Let's start with this circuit, as it can make the biggest sparks!
In the wiring_diagram, the traction circuit can be recognized by bold lines (i.e. wires with large cross-section). Note that however there are a few thick wires within the 12V grid as well.
The traction batteries are within the two battery boxes (orange), that are connected in series. Seven cells are in the front battery box, the remaining 23 cells in the rear box. The motor controller (pink box) is located in the blue “motor controller box”, together with with a dinky 425 Amps fuse and an electromagnetic contactor.
The motor controller connects to the motor via three thick wires. It also has connections to sensors within the motor, to the accelerator pedal and it has some control inputs served from the front distribution box.
The high-current connections are mostly done with 50mm2 stranded wire, mostly protected by ribbed tubes.
Below a view of the sub-floor cables. You will see that the wire pair of the traction circuit is twisted in order to reduce electromagnetic emission and susceptibility - communication engineers' voodoo. I have also, where evere possible, mounted the traction wires at a distance to all other wires to reduce interference. Anyhow, induction of quite some voltage peaks to the other wires has to be expected and must be taken care of.
Another requirement of ECE R-100: All conductive parts that are related to the traction circuit and may be touched require a galvanic connection to the car's chassis.
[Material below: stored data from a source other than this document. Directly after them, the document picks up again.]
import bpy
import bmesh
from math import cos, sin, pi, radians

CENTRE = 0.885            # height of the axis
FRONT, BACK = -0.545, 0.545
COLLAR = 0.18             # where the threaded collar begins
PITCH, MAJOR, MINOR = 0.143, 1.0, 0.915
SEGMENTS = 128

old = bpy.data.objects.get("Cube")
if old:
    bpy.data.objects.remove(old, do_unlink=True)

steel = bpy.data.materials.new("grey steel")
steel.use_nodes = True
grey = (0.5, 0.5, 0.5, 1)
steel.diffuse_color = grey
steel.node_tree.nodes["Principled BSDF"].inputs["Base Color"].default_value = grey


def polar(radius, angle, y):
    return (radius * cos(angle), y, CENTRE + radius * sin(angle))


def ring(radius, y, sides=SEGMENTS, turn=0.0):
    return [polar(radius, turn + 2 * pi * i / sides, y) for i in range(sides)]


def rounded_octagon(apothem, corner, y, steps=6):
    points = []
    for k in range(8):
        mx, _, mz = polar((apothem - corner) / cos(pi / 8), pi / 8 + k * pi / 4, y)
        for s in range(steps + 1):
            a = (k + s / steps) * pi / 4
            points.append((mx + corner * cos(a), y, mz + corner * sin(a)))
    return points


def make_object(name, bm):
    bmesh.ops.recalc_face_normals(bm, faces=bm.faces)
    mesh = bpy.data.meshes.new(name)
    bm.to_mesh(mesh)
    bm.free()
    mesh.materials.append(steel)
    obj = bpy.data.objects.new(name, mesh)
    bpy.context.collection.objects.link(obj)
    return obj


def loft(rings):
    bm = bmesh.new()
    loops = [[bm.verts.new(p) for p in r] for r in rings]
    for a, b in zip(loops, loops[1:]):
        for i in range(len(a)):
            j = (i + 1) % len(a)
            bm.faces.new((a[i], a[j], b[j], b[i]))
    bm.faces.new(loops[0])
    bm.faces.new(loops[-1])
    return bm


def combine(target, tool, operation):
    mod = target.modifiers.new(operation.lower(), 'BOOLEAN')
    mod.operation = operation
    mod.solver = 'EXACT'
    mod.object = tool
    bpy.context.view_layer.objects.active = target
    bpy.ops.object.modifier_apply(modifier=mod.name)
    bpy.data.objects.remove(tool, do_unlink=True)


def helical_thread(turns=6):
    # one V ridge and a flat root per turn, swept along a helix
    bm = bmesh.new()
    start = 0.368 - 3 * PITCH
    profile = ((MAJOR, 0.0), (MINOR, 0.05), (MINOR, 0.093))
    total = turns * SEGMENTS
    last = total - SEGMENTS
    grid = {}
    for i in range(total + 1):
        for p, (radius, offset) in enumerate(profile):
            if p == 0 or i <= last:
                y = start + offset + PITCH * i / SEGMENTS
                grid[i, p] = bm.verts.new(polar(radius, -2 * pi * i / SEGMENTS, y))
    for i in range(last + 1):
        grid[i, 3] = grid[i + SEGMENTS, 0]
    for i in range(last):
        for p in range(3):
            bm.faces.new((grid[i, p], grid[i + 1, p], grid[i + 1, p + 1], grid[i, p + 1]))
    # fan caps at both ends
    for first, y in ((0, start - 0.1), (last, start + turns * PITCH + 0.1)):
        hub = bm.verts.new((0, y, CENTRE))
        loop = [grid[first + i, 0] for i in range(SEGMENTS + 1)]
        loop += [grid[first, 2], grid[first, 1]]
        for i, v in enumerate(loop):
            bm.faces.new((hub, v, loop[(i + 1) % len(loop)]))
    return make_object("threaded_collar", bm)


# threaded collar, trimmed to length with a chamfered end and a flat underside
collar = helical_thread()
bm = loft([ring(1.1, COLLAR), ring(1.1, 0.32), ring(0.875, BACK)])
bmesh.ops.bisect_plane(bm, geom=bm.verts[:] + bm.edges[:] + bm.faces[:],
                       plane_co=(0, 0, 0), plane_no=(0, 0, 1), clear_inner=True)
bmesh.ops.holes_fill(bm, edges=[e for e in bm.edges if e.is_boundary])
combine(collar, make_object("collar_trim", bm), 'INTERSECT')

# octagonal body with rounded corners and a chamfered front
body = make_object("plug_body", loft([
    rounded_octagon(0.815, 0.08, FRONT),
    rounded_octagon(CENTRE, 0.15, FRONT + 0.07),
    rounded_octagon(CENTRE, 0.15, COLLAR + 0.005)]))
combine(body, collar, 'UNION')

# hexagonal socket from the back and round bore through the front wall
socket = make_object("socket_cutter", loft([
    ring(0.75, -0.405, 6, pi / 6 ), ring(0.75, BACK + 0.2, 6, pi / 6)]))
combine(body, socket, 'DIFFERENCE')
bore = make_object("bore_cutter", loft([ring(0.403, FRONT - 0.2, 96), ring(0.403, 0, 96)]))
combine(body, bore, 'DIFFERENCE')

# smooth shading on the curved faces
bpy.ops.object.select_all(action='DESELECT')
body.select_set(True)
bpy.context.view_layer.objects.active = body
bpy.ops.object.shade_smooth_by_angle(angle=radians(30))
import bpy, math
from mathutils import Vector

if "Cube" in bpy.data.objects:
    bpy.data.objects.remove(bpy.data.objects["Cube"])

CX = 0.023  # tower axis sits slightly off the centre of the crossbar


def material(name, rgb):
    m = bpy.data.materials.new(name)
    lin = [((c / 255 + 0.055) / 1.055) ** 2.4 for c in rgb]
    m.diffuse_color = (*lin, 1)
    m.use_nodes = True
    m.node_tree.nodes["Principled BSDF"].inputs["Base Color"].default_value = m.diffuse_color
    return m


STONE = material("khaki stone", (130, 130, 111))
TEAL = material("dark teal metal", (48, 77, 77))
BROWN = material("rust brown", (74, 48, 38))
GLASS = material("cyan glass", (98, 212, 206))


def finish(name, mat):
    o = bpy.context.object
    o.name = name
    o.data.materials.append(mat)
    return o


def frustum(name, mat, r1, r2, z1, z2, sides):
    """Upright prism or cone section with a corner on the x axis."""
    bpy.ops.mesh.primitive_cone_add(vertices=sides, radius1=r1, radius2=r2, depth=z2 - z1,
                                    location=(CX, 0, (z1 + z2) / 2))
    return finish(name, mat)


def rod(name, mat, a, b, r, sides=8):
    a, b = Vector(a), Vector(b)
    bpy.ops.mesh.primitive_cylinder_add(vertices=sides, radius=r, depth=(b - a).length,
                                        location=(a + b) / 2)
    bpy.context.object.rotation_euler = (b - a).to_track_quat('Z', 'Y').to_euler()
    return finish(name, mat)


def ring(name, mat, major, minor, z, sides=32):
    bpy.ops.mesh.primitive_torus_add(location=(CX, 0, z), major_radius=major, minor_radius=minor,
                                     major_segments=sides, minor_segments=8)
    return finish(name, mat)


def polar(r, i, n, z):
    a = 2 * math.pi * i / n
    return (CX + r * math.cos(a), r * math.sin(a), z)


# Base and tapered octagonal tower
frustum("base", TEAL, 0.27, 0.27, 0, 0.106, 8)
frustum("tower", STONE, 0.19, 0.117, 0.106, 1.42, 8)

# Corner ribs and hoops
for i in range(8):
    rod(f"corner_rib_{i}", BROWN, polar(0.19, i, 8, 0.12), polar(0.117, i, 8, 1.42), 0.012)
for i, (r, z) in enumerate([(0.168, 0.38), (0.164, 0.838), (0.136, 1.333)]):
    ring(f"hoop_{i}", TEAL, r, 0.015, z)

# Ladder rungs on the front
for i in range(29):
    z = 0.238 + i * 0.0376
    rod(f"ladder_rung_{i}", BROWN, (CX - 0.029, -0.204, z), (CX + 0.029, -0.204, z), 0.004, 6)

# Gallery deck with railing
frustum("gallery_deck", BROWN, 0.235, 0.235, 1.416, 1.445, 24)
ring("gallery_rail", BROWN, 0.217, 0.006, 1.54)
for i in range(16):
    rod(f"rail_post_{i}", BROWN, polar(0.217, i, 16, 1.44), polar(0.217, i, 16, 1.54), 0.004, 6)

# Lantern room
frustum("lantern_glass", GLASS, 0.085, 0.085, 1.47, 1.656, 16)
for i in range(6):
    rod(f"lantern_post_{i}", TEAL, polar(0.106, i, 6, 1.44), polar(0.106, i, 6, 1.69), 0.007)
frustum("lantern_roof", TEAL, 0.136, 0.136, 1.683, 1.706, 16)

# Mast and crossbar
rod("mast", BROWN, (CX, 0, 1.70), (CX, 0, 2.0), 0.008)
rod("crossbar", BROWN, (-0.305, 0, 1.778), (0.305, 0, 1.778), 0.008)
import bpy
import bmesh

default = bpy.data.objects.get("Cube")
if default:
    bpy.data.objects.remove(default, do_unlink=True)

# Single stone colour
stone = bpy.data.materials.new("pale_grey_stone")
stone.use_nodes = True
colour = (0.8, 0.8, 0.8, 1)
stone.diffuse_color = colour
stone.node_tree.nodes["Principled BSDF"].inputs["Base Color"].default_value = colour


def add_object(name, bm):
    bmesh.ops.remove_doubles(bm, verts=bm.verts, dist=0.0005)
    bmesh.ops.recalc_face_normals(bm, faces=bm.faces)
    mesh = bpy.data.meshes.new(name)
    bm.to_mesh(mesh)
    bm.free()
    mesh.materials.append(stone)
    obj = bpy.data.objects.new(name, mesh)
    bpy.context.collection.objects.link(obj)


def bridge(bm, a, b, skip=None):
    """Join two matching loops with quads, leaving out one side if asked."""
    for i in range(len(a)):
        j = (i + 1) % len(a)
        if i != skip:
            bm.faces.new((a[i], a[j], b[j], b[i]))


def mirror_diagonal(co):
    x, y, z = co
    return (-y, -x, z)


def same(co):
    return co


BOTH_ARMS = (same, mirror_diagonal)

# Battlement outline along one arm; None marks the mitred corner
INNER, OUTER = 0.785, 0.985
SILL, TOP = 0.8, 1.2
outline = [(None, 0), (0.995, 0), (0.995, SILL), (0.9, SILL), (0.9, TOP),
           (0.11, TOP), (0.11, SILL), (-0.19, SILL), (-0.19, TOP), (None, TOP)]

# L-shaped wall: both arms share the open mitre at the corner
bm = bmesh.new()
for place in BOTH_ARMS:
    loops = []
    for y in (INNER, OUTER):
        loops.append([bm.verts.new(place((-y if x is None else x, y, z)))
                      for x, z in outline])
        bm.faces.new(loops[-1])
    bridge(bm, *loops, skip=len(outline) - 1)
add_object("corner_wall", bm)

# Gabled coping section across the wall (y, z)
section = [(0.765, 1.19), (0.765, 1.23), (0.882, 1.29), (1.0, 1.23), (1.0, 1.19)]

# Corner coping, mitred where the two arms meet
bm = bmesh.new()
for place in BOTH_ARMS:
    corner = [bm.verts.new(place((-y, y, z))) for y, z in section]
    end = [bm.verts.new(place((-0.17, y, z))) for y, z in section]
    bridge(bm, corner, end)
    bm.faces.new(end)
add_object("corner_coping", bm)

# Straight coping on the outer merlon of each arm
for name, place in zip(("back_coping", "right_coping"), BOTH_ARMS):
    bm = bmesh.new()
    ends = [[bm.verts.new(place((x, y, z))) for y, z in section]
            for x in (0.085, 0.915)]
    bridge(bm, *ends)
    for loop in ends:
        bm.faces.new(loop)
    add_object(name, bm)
The photo e.g. shows the ground connection of the drivetrain (brown wire):